Extracted data entries:

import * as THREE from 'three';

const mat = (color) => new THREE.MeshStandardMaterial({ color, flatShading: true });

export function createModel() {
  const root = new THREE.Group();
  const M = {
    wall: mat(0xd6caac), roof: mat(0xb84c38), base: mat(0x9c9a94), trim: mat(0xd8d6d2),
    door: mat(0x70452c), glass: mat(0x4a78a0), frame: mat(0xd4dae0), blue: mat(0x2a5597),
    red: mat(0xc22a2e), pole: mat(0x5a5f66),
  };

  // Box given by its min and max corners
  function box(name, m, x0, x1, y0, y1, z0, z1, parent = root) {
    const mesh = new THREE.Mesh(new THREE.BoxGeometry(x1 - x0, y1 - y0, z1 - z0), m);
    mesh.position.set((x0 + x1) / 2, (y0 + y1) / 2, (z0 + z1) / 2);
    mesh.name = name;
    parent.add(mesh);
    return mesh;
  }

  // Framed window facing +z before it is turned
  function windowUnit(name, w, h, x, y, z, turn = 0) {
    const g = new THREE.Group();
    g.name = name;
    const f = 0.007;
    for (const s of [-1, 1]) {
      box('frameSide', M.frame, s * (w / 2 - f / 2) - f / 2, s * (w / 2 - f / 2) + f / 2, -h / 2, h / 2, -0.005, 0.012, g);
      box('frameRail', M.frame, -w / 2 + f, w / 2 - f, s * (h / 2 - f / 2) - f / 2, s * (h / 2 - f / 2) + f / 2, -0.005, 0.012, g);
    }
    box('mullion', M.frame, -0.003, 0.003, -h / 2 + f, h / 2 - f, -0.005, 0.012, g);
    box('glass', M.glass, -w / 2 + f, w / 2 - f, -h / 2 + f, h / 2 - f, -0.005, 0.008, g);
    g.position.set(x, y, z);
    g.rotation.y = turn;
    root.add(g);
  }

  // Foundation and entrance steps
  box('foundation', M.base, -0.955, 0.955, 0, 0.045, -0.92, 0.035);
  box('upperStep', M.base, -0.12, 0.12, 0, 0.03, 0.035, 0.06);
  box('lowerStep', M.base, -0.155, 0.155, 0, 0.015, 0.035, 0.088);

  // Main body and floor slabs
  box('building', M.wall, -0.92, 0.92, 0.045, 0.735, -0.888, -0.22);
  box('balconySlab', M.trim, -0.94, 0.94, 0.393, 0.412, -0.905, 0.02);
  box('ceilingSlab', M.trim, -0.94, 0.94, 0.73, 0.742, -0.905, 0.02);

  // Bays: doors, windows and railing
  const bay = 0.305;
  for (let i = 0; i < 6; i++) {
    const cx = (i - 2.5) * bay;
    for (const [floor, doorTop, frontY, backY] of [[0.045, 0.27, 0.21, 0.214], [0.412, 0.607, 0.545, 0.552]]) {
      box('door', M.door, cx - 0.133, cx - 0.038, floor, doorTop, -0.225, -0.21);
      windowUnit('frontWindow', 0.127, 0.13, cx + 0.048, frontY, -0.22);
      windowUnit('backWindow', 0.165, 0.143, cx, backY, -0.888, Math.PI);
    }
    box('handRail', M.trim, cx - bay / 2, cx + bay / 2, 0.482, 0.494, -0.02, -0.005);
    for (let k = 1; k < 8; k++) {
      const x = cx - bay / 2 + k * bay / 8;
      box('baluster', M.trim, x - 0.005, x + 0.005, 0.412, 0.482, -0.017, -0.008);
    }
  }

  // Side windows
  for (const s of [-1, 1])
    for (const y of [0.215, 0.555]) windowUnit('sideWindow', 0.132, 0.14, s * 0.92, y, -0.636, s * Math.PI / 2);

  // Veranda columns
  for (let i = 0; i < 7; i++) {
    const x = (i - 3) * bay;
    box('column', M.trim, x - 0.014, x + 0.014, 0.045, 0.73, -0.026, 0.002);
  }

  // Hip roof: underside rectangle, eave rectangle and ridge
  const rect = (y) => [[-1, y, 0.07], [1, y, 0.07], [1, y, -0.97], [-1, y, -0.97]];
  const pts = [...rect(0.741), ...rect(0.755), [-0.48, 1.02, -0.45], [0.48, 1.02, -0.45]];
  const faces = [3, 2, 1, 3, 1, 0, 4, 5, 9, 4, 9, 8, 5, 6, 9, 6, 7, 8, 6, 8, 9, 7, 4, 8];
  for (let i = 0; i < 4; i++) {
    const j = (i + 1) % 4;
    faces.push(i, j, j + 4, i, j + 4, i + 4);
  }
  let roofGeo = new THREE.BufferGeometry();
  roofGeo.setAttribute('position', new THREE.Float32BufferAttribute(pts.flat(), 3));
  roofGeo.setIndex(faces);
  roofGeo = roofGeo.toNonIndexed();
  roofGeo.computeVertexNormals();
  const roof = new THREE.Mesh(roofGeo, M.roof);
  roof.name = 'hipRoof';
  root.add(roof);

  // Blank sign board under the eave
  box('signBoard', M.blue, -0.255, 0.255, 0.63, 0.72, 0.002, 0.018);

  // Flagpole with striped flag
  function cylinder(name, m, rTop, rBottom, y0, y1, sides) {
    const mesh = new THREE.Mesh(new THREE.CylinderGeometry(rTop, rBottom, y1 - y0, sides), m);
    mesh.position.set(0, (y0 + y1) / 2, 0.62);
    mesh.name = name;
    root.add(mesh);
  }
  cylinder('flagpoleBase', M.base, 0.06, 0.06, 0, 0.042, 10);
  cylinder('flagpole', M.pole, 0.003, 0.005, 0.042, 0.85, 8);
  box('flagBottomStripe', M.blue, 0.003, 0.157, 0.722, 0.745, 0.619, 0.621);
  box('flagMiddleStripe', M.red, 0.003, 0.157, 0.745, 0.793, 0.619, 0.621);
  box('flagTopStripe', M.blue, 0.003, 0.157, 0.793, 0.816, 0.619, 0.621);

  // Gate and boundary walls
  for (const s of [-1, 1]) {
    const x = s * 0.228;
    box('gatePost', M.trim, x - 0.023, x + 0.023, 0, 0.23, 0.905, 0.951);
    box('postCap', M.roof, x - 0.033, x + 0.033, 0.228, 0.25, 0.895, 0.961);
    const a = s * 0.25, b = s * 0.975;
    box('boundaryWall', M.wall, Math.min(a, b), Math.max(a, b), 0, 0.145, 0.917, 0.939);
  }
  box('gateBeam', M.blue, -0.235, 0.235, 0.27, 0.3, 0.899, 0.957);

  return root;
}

» **WORK TASK**:
All of the entries above need to be output again exactly.

» **OUTPUT FOR THIS EXERCISE**:
import * as THREE from 'three';

const mat = (color) => new THREE.MeshStandardMaterial({ color, flatShading: true });

export function createModel() {
  const root = new THREE.Group();
  const M = {
    wall: mat(0xd6caac), roof: mat(0xb84c38), base: mat(0x9c9a94), trim: mat(0xd8d6d2),
    door: mat(0x70452c), glass: mat(0x4a78a0), frame: mat(0xd4dae0), blue: mat(0x2a5597),
    red: mat(0xc22a2e), pole: mat(0x5a5f66),
  };

  // Box given by its min and max corners
  function box(name, m, x0, x1, y0, y1, z0, z1, parent = root) {
    const mesh = new THREE.Mesh(new THREE.BoxGeometry(x1 - x0, y1 - y0, z1 - z0), m);
    mesh.position.set((x0 + x1) / 2, (y0 + y1) / 2, (z0 + z1) / 2);
    mesh.name = name;
    parent.add(mesh);
    return mesh;
  }

  // Framed window facing +z before it is turned
  function windowUnit(name, w, h, x, y, z, turn = 0) {
    const g = new THREE.Group();
    g.name = name;
    const f = 0.007;
    for (const s of [-1, 1]) {
      box('frameSide', M.frame, s * (w / 2 - f / 2) - f / 2, s * (w / 2 - f / 2) + f / 2, -h / 2, h / 2, -0.005, 0.012, g);
      box('frameRail', M.frame, -w / 2 + f, w / 2 - f, s * (h / 2 - f / 2) - f / 2, s * (h / 2 - f / 2) + f / 2, -0.005, 0.012, g);
    }
    box('mullion', M.frame, -0.003, 0.003, -h / 2 + f, h / 2 - f, -0.005, 0.012, g);
    box('glass', M.glass, -w / 2 + f, w / 2 - f, -h / 2 + f, h / 2 - f, -0.005, 0.008, g);
    g.position.set(x, y, z);
    g.rotation.y = turn;
    root.add(g);
  }

  // Foundation and entrance steps
  box('foundation', M.base, -0.955, 0.955, 0, 0.045, -0.92, 0.035);
  box('upperStep', M.base, -0.12, 0.12, 0, 0.03, 0.035, 0.06);
  box('lowerStep', M.base, -0.155, 0.155, 0, 0.015, 0.035, 0.088);

  // Main body and floor slabs
  box('building', M.wall, -0.92, 0.92, 0.045, 0.735, -0.888, -0.22);
  box('balconySlab', M.trim, -0.94, 0.94, 0.393, 0.412, -0.905, 0.02);
  box('ceilingSlab', M.trim, -0.94, 0.94, 0.73, 0.742, -0.905, 0.02);

  // Bays: doors, windows and railing
  const bay = 0.305;
  for (let i = 0; i < 6; i++) {
    const cx = (i - 2.5) * bay;
    for (const [floor, doorTop, frontY, backY] of [[0.045, 0.27, 0.21, 0.214], [0.412, 0.607, 0.545, 0.552]]) {
      box('door', M.door, cx - 0.133, cx - 0.038, floor, doorTop, -0.225, -0.21);
      windowUnit('frontWindow', 0.127, 0.13, cx + 0.048, frontY, -0.22);
      windowUnit('backWindow', 0.165, 0.143, cx, backY, -0.888, Math.PI);
    }
    box('handRail', M.trim, cx - bay / 2, cx + bay / 2, 0.482, 0.494, -0.02, -0.005);
    for (let k = 1; k < 8; k++) {
      const x = cx - bay / 2 + k * bay / 8;
      box('baluster', M.trim, x - 0.005, x + 0.005, 0.412, 0.482, -0.017, -0.008);
    }
  }

  // Side windows
  for (const s of [-1, 1])
    for (const y of [0.215, 0.555]) windowUnit('sideWindow', 0.132, 0.14, s * 0.92, y, -0.636, s * Math.PI / 2);

  // Veranda columns
  for (let i = 0; i < 7; i++) {
    const x = (i - 3) * bay;
    box('column', M.trim, x - 0.014, x + 0.014, 0.045, 0.73, -0.026, 0.002);
  }

  // Hip roof: underside rectangle, eave rectangle and ridge
  const rect = (y) => [[-1, y, 0.07], [1, y, 0.07], [1, y, -0.97], [-1, y, -0.97]];
  const pts = [...rect(0.741), ...rect(0.755), [-0.48, 1.02, -0.45], [0.48, 1.02, -0.45]];
  const faces = [3, 2, 1, 3, 1, 0, 4, 5, 9, 4, 9, 8, 5, 6, 9, 6, 7, 8, 6, 8, 9, 7, 4, 8];
  for (let i = 0; i < 4; i++) {
    const j = (i + 1) % 4;
    faces.push(i, j, j + 4, i, j + 4, i + 4);
  }
  let roofGeo = new THREE.BufferGeometry();
  roofGeo.setAttribute('position', new THREE.Float32BufferAttribute(pts.flat(), 3));
  roofGeo.setIndex(faces);
  roofGeo = roofGeo.toNonIndexed();
  roofGeo.computeVertexNormals();
  const roof = new THREE.Mesh(roofGeo, M.roof);
  roof.name = 'hipRoof';
  root.add(roof);

  // Blank sign board under the eave
  box('signBoard', M.blue, -0.255, 0.255, 0.63, 0.72, 0.002, 0.018);

  // Flagpole with striped flag
  function cylinder(name, m, rTop, rBottom, y0, y1, sides) {
    const mesh = new THREE.Mesh(new THREE.CylinderGeometry(rTop, rBottom, y1 - y0, sides), m);
    mesh.position.set(0, (y0 + y1) / 2, 0.62);
    mesh.name = name;
    root.add(mesh);
  }
  cylinder('flagpoleBase', M.base, 0.06, 0.06, 0, 0.042, 10);
  cylinder('flagpole', M.pole, 0.003, 0.005, 0.042, 0.85, 8);
  box('flagBottomStripe', M.blue, 0.003, 0.157, 0.722, 0.745, 0.619, 0.621);
  box('flagMiddleStripe', M.red, 0.003, 0.157, 0.745, 0.793, 0.619, 0.621);
  box('flagTopStripe', M.blue, 0.003, 0.157, 0.793, 0.816, 0.619, 0.621);

  // Gate and boundary walls
  for (const s of [-1, 1]) {
    const x = s * 0.228;
    box('gatePost', M.trim, x - 0.023, x + 0.023, 0, 0.23, 0.905, 0.951);
    box('postCap', M.roof, x - 0.033, x + 0.033, 0.228, 0.25, 0.895, 0.961);
    const a = s * 0.25, b = s * 0.975;
    box('boundaryWall', M.wall, Math.min(a, b), Math.max(a, b), 0, 0.145, 0.917, 0.939);
  }
  box('gateBeam', M.blue, -0.235, 0.235, 0.27, 0.3, 0.899, 0.957);

  return root;
}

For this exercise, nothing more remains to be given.